The Japanese principle applicable to the corporate taxpayer is that residency is defined by the place of incorporation. So, if it's a Japanese corporation, even if it's operating from Hong Kong it's a Japanese corporation. About exit tax for corporations migrating outside of Japan, when the structure involves countries like the Netherlands, UK or Ireland, that have over 20% corporate tax rate, generally are considered as legitimate structures. But when the country is Asian, like Hong Kong, Singapore which has lower than 20%, we need to see some substance in order to admit it. In terms of individuals, a non-resident will only be subject to Japan source income. The definition of non-resident is a person who lives for one year or less and does not have domicile in Japan.
Indonesia - Freddy Karyadi
Indonesia has income tax law and corporate tax is based either incorporated in Indonesia or place of effective management in Indonesia. The location of place of effective management in Indonesia depends on various factors: the shareholders meeting or Directors' meeting, the domicile of the directors, the domicile of shareholders, or the physical presence of the central office. There is no exit tax. If Indonesians corporate tax residents lose their residency and become nonresident, it is unclear whether they have to pay a certain tax for losing the residency. For an individual to be recognized as non-resident they must not be residing in Indonesia for more than 183 days per year.
Su-Mei Ban – KattarWong, Singapore
Ron Choudhury – Aird & Berlis, Toronto, Ontario, Canada
Henrique Lopes KLA, Sao Paolo, Brazil.
Soo Jeong Ahn, Yulchon, Seoul, South Korea
Gareth Amdor SJ Berwin, London, England
Valerio Cirimbilla Di Tanno, Romme, Italy
Paula Duarte Rocha Mozambique Legal Circle, Maputo, Mozambique
Guilherme Figueiredo Eurofin Capital SA, Lausanne, Switzerland
David Fox Fasken Martineau, Toronto, Ontario, Canada
Freddy Karyadi Ali Budiardjo Nugroho Reksodiputro, Jakarta, Indonesia
Guy Katz Herzog Fox & Neeman, Tel Aviv, Israel

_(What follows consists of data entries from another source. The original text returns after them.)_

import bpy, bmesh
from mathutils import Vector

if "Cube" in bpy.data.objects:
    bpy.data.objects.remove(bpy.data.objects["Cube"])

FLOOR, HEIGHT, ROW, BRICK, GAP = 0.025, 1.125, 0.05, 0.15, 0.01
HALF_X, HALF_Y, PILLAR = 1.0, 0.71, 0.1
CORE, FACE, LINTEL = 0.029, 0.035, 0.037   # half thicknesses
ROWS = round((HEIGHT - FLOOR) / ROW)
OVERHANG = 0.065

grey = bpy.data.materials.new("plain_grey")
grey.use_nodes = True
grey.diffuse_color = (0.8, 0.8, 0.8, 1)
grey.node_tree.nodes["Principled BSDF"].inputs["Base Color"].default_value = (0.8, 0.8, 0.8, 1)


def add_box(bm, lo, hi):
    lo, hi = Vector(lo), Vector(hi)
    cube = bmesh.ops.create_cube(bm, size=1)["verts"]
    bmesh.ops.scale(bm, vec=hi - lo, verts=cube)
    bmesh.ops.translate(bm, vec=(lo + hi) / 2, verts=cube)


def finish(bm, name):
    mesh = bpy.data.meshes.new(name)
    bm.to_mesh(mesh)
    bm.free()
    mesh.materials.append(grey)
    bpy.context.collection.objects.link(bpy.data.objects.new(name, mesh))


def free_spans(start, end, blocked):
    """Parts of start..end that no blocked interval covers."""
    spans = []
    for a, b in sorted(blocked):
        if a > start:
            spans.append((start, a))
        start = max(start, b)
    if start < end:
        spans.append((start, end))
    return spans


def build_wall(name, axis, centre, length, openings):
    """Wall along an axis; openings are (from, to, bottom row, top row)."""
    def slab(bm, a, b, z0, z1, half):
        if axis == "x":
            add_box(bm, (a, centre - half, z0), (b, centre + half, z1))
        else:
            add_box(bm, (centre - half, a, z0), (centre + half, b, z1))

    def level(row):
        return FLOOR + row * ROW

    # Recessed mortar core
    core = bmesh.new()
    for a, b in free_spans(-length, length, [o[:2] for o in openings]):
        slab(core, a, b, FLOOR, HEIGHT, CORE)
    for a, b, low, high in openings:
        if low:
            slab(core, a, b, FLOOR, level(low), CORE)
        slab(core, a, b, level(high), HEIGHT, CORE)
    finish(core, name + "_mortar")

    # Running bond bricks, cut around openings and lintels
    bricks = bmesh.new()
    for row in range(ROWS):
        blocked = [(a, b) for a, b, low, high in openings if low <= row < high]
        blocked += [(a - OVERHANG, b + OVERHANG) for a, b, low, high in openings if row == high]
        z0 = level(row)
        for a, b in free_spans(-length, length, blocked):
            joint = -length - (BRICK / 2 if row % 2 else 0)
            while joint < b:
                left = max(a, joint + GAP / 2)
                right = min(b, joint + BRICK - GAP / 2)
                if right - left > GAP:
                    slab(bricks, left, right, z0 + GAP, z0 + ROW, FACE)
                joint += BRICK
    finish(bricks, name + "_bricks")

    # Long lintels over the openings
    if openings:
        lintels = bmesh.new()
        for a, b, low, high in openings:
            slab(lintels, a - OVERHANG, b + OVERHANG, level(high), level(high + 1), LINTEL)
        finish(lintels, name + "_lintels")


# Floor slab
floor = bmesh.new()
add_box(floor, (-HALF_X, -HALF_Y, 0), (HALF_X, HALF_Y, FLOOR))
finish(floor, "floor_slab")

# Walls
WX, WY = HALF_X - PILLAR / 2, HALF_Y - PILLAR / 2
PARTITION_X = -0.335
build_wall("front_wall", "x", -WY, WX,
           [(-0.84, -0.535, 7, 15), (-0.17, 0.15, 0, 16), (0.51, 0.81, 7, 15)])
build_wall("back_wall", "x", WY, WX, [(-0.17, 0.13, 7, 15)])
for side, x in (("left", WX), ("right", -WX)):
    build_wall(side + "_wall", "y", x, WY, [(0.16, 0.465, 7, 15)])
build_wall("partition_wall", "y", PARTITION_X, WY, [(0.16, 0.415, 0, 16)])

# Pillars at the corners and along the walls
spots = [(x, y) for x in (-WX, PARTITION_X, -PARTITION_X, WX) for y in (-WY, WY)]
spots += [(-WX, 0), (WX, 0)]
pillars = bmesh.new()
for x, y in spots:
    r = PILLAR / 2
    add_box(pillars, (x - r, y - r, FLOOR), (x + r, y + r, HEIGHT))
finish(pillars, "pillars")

Isabel Laventure Ferrere, Montevideo, Uruguay
Catarina Levy Osorio Angola Legal Circle, Luanda, Angola
Robin Minjauw Tiberghien, Brussels, Belgium

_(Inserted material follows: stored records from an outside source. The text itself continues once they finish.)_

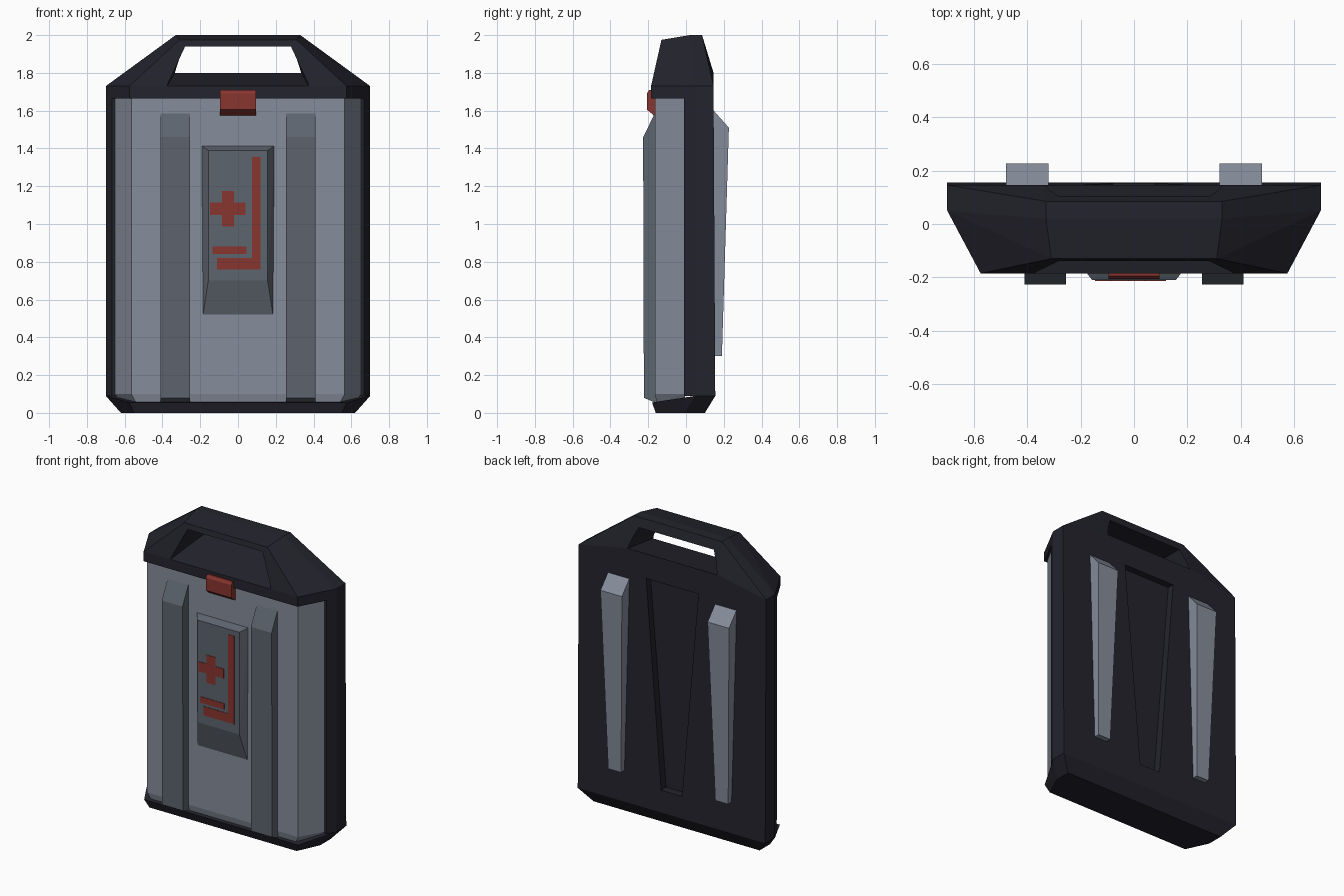
import bpy, bmesh
from mathutils import Vector

if "Cube" in bpy.data.objects:
    bpy.data.objects.remove(bpy.data.objects["Cube"])


def mat(name, r, g, b):
    m = bpy.data.materials.new(name)
    m.diffuse_color = (r, g, b, 1)
    m.use_nodes = True
    m.node_tree.nodes["Principled BSDF"].inputs["Base Color"].default_value = m.diffuse_color
    return m


DARK = mat("dark_navy", 0.017, 0.017, 0.026)
PANEL = mat("light_grey", 0.235, 0.265, 0.325)
RIB = mat("mid_grey", 0.11, 0.128, 0.155)
RED = mat("brick_red", 0.25, 0.036, 0.028)


def finish(name, bm, material):
    bmesh.ops.recalc_face_normals(bm, faces=bm.faces)
    me = bpy.data.meshes.new(name)
    bm.to_mesh(me)
    bm.free()
    ob = bpy.data.objects.new(name, me)
    bpy.context.collection.objects.link(ob)
    me.materials.append(material)
    return ob


def hull(name, pts, material, mirror=True):
    """Convex faceted solid around the points (mirrored over x = 0)."""
    bm = bmesh.new()
    for x, y, z in pts:
        bm.verts.new((x, y, z))
        if mirror:
            bm.verts.new((-x, y, z))
    res = bmesh.ops.convex_hull(bm, input=bm.verts)
    loose = [v for v in bm.verts if not v.link_faces]
    bmesh.ops.delete(bm, geom=loose, context='VERTS')
    bmesh.ops.dissolve_limit(bm, angle_limit=0.01, verts=bm.verts, edges=bm.edges)
    return finish(name, bm, material)


def cut(ob, cutter):
    """Subtract the cutter, apply it and remove it."""
    mod = ob.modifiers.new("cut", 'BOOLEAN')
    mod.operation = 'DIFFERENCE'
    mod.solver = 'EXACT'
    mod.object = cutter
    cutter.hide_render = True
    dg = bpy.context.evaluated_depsgraph_get()
    me = bpy.data.meshes.new_from_object(ob.evaluated_get(dg))
    ob.modifiers.clear()
    ob.data = me
    bpy.data.objects.remove(cutter)


def outline_plate(name, outline, y0, y1, material):
    """Flat plate from an x-z outline."""
    bm = bmesh.new()
    face = bm.faces.new([bm.verts.new((x, y0, z)) for x, z in outline])
    ext = bmesh.ops.extrude_face_region(bm, geom=[face])
    for v in ext["geom"]:
        if isinstance(v, bmesh.types.BMVert):
            v.co.y = y1
    return finish(name, bm, material)


# bottom tray
hull("bottom_tray", [(0.55, -0.16, 0), (0.62, -0.01, 0), (0.62, 0.10, 0),
                     (0.575, -0.18, 0.055), (0.70, 0.05, 0.09), (0.70, 0.155, 0.09)], DARK)

# back shell with tapered recess
shell = hull("back_shell", [(x, y, z) for z, yb in ((0.09, 0.155), (1.67, 0.146))
                            for x, y in ((0.668, -0.01), (0.70, 0.05), (0.70, yb))], DARK)
cut(shell, hull("recess_cutter", [(w, y, z) for w, z in ((0.195, 1.635), (0.078, 0.24))
                                  for y in (0.10, 0.25)], DARK))

# top cap with the handle opening
cap = hull("top_cap_and_handle",
           [(x, y, z) for z in (1.665, 1.73)
            for x, y in ((0.575, -0.185), (0.70, 0.05), (0.70, 0.146))]
           + [(0.35, 0.146, 1.80), (0.31, -0.13, 1.975), (0.33, 0.02, 2.0), (0.33, 0.085, 2.0)], DARK)
cut(cap, hull("opening_cutter", [(0.389, -0.30, 1.706), (0.316, 0.30, 1.833),
                                 (0.28, -0.30, 1.94), (0.28, 0.30, 1.94)], DARK))

# red grip: slice the handle along slanted ends and colour the middle
bm = bmesh.new()
bm.from_mesh(cap.data)
for s in (1, -1):
    bmesh.ops.bisect_plane(bm, geom=bm.verts[:] + bm.edges[:] + bm.faces[:], dist=1e-5,
                           plane_co=(s * 0.33, 0, 2.0), plane_no=Vector((s * 0.06, 0, -0.05)).normalized())
for f in bm.faces:
    c = f.calc_center_median()
    inside = abs(c.x) < 0.33 - (2.0 - c.z) * 0.05 / 0.06 + 0.001
    f.material_index = int(c.z > 1.935 and inside)
bm.to_mesh(cap.data)
bm.free()
cap.data.materials.clear()
cap.data.materials.append(DARK)
cap.data.materials.append(RED)

# front panel
hull("front_panel", [(0.565, -0.165, 1.67), (0.655, -0.005, 1.67),
                     (0.565, -0.165, 0.10), (0.655, -0.005, 0.10),
                     (0.54, -0.155, 0.055), (0.62, -0.005, 0.055)], PANEL)

# front and back ribs
for side, s in (("left", -1), ("right", 1)):
    hull("front_rib_" + side, [(s * x, y, z) for x in (0.255, 0.41) for y, z in
                               ((-0.15, 0.055), (-0.165, 0.055), (-0.223, 0.08),
                                (-0.227, 1.46), (-0.165, 1.585), (-0.15, 1.585))], RIB, False)
    hull("back_rib_" + side, [(s * (0.40 + k * w), y, z) for k in (-1, 1) for w, y, z in
                              ((0.08, 0.13, 1.60), (0.08, 0.147, 1.60), (0.08, 0.227, 1.51),
                               (0.048, 0.19, 0.30), (0.048, 0.13, 0.30))], PANEL, False)

# raised centre plate
hull("centre_plate", [(0.195, -0.16, 1.415), (0.188, -0.16, 0.50),
                      (0.157, -0.21, 1.39), (0.157, -0.21, 0.70)], RIB)

# clasp
hull("clasp", [(0.095, -0.15, 1.71), (0.095, -0.195, 1.71), (0.095, -0.207, 1.69),
               (0.095, -0.207, 1.605), (0.095, -0.17, 1.575), (0.095, -0.15, 1.575)], RED)

# painted markings
cx, cz, a, b = -0.053, 1.08, 0.033, 0.094
cross = [(a, b), (a, a), (b, a), (b, -a), (a, -a), (a, -b),
         (-a, -b), (-a, -a), (-b, -a), (-b, a), (-a, a), (-a, b)]
marks = {
    "cross_mark": [(cx + x, cz + z) for x, z in cross],
    "angle_mark": [(-0.11, 0.76), (0.12, 0.76), (0.12, 1.355), (0.075, 1.355), (0.075, 0.82), (-0.11, 0.82)],
    "bar_mark": [(-0.135, 0.84), (0.045, 0.84), (0.045, 0.88), (-0.135, 0.88)],
}
for name, outline in marks.items():
    outline_plate(name, outline, -0.208, -0.213, RED)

Wendy Moes Hamelink & Van den Tooren, The Hague, the Netherlands
Javier Robalino Orellana Paz Horowitz Robalino Garces, Quito, Ecuador
José Quiňones QIL, Guatemala City, Guatemala

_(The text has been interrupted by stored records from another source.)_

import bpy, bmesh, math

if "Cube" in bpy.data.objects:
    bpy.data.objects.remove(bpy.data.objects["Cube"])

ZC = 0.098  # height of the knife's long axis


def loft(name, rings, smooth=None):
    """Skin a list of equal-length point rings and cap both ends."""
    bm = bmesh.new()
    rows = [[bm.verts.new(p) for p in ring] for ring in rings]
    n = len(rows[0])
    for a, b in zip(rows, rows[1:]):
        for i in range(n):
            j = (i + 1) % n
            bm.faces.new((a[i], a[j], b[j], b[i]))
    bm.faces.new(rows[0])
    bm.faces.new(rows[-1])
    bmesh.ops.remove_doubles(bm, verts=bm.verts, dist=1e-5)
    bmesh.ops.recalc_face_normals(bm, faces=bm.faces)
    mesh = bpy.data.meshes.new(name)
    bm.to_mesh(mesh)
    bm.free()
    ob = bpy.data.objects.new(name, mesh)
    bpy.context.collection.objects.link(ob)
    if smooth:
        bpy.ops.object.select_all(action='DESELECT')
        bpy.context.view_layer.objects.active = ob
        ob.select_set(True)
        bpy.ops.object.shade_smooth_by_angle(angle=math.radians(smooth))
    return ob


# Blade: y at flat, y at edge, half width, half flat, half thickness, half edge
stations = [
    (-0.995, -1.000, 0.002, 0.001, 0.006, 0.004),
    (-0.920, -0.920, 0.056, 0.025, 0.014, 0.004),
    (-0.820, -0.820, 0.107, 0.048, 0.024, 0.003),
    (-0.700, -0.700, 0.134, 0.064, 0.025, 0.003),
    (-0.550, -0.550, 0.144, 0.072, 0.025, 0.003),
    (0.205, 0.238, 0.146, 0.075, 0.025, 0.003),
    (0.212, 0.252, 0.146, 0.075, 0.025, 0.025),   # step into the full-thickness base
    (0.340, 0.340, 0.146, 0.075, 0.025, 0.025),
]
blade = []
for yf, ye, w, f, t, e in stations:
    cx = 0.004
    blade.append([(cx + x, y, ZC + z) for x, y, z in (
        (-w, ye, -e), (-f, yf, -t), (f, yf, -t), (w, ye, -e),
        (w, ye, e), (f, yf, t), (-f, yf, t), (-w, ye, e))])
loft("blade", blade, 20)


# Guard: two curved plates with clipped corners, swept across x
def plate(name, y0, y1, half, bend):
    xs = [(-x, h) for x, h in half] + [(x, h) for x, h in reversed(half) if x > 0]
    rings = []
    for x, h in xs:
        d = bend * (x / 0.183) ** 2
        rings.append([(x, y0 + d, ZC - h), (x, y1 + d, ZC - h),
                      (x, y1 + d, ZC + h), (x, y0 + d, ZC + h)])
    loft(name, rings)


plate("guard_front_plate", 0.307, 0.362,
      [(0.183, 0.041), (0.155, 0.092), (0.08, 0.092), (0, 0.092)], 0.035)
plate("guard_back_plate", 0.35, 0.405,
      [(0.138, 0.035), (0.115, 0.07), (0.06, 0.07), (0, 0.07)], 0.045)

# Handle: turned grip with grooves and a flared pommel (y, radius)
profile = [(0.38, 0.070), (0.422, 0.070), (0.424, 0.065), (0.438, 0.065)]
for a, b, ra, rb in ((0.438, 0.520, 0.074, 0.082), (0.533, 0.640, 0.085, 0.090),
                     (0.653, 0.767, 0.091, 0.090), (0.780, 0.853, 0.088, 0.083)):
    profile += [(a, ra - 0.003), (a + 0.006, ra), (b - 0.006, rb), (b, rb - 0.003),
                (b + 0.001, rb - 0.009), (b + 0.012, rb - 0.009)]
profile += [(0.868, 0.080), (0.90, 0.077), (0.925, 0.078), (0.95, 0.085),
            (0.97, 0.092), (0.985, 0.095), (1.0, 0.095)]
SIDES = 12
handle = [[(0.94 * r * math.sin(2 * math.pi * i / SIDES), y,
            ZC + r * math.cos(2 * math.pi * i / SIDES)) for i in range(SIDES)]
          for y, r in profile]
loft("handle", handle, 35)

Publio Ricardo Cortes Sucre Arias & Reyes, Obarrio, Panama
Steven Sieker Baker & McKenzie, Hong Kong SAR
Shimon Takagi White & Case, Tokyo, Japan
2 The `tie-breaker' or ‘tie-breaking ” rules consist of a series of tests to be applied successively until residence for the purposes of the agreement is allocated to one State or the other. In other words, once a test is conclusive it is unnecessary to apply subsequent tests.
3 “Treaty shopping” is the practice of structuring a multinational business to take advantage of more favorable tax treaties available in certain jurisdictions. A business that resides in a home country that doesn't have a tax treaty with the source country from which it receives income can establish an operation in a second source country that does have a favorable tax treaty in order to minimize its tax liability with the home country. Most countries have established anti-treaty shopping laws to circumvent the practice.
4 Indofood International Finance Ltd v JP Morgan Chase Bank [NA 2006 AllER (D) 18 (Mar)] Velcro Canada Inc. v. The Queen, 2012 TCC 57 (February 24, 2012)
5 An “exit tax” is a tax on persons who cease to be tax resident in a country. This often takes the form of a capital gains tax against unrealized gain attributable to the period in which the taxpayer was a tax resident of the country in question. In most cases, expatriation tax is assessed upon change of domicile or habitual residence; in the United States, which is one of the only countries to tax its overseas citizens, the tax is applied upon renunciation of citizenship instead.
Publication date: 26/2/2014